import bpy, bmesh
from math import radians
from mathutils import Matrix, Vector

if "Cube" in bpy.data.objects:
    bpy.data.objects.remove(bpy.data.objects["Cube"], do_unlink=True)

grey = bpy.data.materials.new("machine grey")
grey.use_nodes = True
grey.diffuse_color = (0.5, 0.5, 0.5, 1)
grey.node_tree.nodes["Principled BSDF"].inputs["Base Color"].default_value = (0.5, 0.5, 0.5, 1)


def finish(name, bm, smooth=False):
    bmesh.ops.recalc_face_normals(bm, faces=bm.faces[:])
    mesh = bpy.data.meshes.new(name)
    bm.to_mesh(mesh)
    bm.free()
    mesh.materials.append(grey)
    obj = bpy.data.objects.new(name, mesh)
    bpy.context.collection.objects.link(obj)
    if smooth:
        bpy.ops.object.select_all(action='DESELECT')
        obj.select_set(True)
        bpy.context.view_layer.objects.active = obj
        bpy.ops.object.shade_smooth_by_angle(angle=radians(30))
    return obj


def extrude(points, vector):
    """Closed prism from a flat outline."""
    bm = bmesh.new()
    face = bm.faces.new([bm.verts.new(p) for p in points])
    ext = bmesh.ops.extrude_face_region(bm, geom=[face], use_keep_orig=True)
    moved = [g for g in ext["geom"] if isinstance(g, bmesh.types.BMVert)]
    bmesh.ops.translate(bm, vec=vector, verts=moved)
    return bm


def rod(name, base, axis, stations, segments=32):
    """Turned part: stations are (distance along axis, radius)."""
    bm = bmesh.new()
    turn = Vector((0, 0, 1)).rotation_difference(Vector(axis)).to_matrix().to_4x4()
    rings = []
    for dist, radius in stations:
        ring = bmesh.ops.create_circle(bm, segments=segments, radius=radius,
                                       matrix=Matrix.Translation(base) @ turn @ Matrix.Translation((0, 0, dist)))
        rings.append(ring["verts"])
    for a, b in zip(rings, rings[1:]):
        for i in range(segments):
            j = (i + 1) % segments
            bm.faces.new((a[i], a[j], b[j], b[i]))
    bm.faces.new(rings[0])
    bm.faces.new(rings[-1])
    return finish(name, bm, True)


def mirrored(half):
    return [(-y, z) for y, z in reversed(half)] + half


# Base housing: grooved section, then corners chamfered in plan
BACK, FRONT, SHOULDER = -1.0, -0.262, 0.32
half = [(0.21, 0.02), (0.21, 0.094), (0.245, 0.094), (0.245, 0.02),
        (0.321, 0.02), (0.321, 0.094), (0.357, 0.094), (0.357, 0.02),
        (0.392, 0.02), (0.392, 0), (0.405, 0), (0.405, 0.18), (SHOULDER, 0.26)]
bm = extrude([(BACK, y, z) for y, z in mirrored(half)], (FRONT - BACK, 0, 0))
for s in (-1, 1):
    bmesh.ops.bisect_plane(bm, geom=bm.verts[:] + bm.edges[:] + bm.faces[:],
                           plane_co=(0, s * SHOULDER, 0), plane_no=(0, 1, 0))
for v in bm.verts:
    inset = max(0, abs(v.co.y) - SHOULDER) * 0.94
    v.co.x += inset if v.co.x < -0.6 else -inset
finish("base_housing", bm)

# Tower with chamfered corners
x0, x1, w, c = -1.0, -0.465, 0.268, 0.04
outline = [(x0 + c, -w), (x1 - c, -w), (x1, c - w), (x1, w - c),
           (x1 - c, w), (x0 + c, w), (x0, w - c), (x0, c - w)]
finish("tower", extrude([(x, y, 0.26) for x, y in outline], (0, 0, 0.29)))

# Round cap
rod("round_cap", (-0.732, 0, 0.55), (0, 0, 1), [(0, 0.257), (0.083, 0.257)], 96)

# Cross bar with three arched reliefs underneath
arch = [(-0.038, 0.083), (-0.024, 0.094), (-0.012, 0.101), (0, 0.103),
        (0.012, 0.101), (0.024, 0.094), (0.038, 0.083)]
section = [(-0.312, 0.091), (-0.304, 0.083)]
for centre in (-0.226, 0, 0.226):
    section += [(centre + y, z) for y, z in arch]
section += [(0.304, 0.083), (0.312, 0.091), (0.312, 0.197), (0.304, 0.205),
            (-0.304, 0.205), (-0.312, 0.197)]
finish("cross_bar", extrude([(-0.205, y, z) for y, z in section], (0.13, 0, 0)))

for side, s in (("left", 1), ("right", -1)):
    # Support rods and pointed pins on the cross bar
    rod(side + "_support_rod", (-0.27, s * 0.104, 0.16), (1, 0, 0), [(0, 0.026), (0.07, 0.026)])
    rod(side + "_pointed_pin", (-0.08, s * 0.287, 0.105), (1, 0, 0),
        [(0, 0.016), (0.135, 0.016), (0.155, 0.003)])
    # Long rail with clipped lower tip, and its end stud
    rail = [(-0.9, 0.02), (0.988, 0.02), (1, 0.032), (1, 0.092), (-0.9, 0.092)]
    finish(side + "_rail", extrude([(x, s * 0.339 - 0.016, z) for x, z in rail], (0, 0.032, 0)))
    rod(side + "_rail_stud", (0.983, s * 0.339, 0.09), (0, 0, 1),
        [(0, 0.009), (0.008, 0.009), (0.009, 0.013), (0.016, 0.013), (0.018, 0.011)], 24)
▬▬▬
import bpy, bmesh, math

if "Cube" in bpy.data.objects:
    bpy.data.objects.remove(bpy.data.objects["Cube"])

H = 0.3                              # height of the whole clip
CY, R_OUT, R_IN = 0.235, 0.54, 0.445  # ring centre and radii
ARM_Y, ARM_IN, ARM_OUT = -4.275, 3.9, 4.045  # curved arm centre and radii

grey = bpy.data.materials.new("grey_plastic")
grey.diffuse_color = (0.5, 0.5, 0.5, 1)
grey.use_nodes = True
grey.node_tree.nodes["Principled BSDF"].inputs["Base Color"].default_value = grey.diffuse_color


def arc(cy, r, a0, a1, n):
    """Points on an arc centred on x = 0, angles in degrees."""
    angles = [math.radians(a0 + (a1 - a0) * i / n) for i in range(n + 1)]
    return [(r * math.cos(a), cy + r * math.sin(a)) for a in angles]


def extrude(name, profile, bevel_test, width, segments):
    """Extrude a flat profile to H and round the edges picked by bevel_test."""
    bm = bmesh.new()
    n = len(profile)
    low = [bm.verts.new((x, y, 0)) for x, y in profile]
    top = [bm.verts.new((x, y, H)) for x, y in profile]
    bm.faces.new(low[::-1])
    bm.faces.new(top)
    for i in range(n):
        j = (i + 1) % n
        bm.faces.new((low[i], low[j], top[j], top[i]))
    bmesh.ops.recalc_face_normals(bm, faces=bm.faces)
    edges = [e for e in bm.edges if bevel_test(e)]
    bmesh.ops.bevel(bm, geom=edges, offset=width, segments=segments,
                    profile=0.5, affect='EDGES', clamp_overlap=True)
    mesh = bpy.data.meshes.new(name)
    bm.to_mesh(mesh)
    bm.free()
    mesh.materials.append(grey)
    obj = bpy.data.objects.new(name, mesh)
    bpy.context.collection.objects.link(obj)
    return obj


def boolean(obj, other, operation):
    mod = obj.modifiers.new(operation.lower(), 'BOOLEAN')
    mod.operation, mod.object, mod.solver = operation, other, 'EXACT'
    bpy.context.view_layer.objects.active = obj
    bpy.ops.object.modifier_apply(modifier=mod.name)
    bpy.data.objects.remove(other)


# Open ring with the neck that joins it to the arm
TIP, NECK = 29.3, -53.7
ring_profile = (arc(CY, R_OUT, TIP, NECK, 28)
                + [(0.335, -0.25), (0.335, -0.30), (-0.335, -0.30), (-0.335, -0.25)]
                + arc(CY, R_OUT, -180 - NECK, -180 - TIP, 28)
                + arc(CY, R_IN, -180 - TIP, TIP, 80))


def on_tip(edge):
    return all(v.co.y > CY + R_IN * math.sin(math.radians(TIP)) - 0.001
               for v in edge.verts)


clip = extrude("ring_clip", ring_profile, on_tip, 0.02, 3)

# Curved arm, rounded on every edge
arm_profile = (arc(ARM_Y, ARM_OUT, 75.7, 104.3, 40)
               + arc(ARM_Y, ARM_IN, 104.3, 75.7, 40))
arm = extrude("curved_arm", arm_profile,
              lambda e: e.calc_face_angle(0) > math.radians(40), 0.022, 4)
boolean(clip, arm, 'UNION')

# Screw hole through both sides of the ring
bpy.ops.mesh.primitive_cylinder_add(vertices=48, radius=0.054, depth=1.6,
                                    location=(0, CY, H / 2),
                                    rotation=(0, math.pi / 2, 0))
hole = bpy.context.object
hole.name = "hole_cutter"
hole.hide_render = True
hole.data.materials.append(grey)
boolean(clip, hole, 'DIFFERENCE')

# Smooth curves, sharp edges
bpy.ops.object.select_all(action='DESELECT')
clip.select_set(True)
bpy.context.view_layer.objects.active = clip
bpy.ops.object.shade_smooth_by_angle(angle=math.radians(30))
▬▬▬
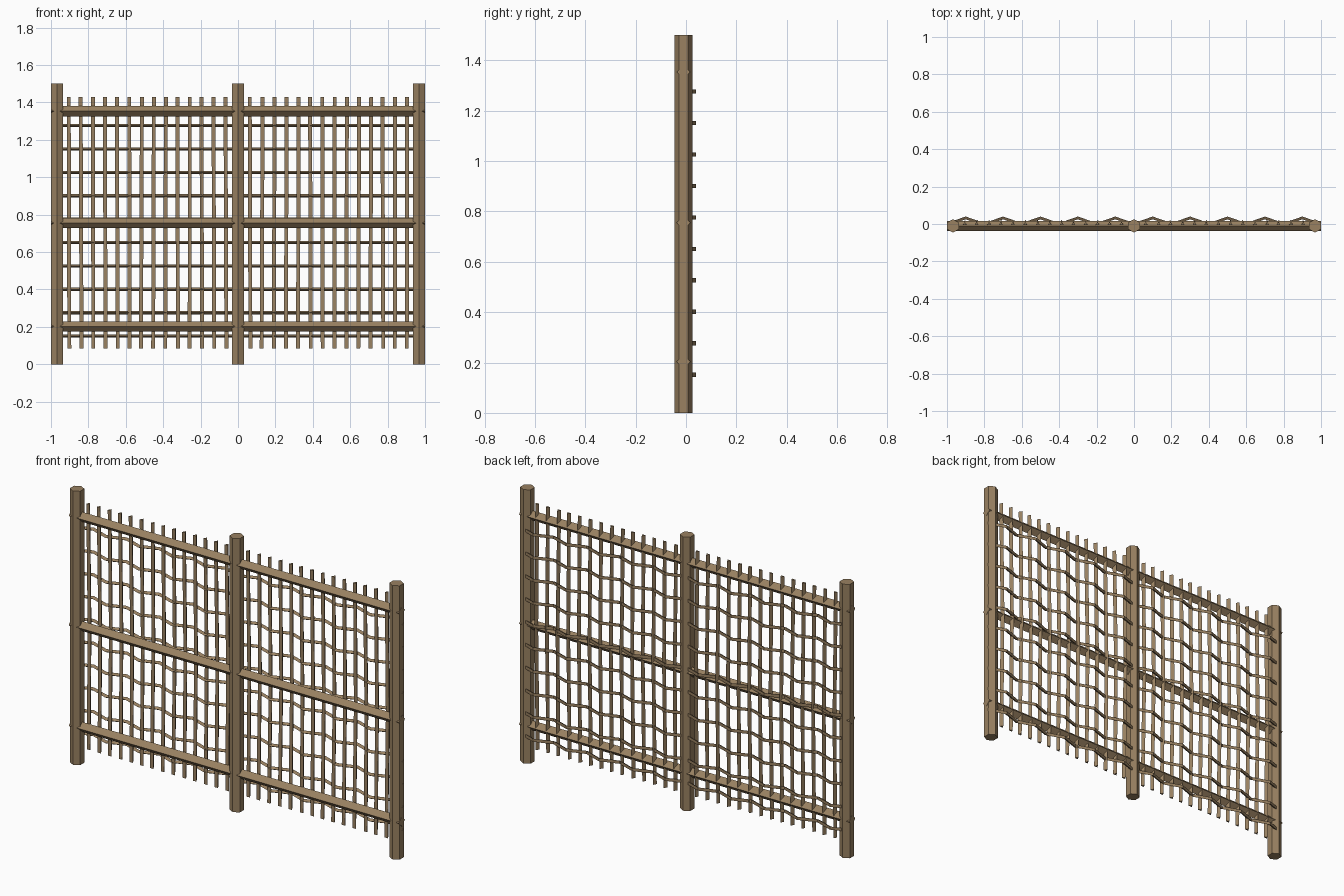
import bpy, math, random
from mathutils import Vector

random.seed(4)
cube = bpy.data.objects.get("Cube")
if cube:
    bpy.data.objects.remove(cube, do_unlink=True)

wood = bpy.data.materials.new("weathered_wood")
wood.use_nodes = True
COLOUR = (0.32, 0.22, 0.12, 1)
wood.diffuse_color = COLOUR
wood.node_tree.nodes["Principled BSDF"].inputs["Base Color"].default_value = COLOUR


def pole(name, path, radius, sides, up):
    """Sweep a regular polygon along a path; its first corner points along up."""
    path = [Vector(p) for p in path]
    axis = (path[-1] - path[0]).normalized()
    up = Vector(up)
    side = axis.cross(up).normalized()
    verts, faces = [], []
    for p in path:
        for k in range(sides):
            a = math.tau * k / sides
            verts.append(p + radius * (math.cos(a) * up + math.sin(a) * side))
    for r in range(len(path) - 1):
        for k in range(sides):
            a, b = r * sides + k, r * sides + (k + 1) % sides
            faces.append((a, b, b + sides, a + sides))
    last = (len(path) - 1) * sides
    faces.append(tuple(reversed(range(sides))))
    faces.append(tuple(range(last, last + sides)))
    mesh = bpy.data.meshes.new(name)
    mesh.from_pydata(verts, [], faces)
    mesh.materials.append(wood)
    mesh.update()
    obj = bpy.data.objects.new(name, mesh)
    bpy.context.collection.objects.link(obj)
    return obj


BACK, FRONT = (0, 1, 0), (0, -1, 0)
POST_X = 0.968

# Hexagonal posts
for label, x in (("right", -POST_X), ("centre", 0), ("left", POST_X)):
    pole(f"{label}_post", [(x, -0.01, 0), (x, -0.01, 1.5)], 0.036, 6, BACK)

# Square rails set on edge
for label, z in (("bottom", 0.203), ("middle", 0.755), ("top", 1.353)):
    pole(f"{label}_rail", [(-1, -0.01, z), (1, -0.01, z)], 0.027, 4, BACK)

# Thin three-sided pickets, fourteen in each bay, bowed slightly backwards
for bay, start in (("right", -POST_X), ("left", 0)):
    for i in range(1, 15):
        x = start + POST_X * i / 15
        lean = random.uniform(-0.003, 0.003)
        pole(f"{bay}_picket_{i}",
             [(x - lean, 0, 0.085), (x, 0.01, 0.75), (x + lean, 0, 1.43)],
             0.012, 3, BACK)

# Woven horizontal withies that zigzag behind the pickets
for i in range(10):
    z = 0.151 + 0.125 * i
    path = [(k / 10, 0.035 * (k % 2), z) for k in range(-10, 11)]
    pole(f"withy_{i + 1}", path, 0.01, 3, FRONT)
▬▬▬
* Exercise description
Select all lines in the listing that include the word "FRONT".

* Response
BACK, FRONT, SHOULDER = -1.0, -0.262, 0.32
bm = extrude([(BACK, y, z) for y, z in mirrored(half)], (FRONT - BACK, 0, 0))
BACK, FRONT = (0, 1, 0), (0, -1, 0)
    pole(f"withy_{i + 1}", path, 0.01, 3, FRONT)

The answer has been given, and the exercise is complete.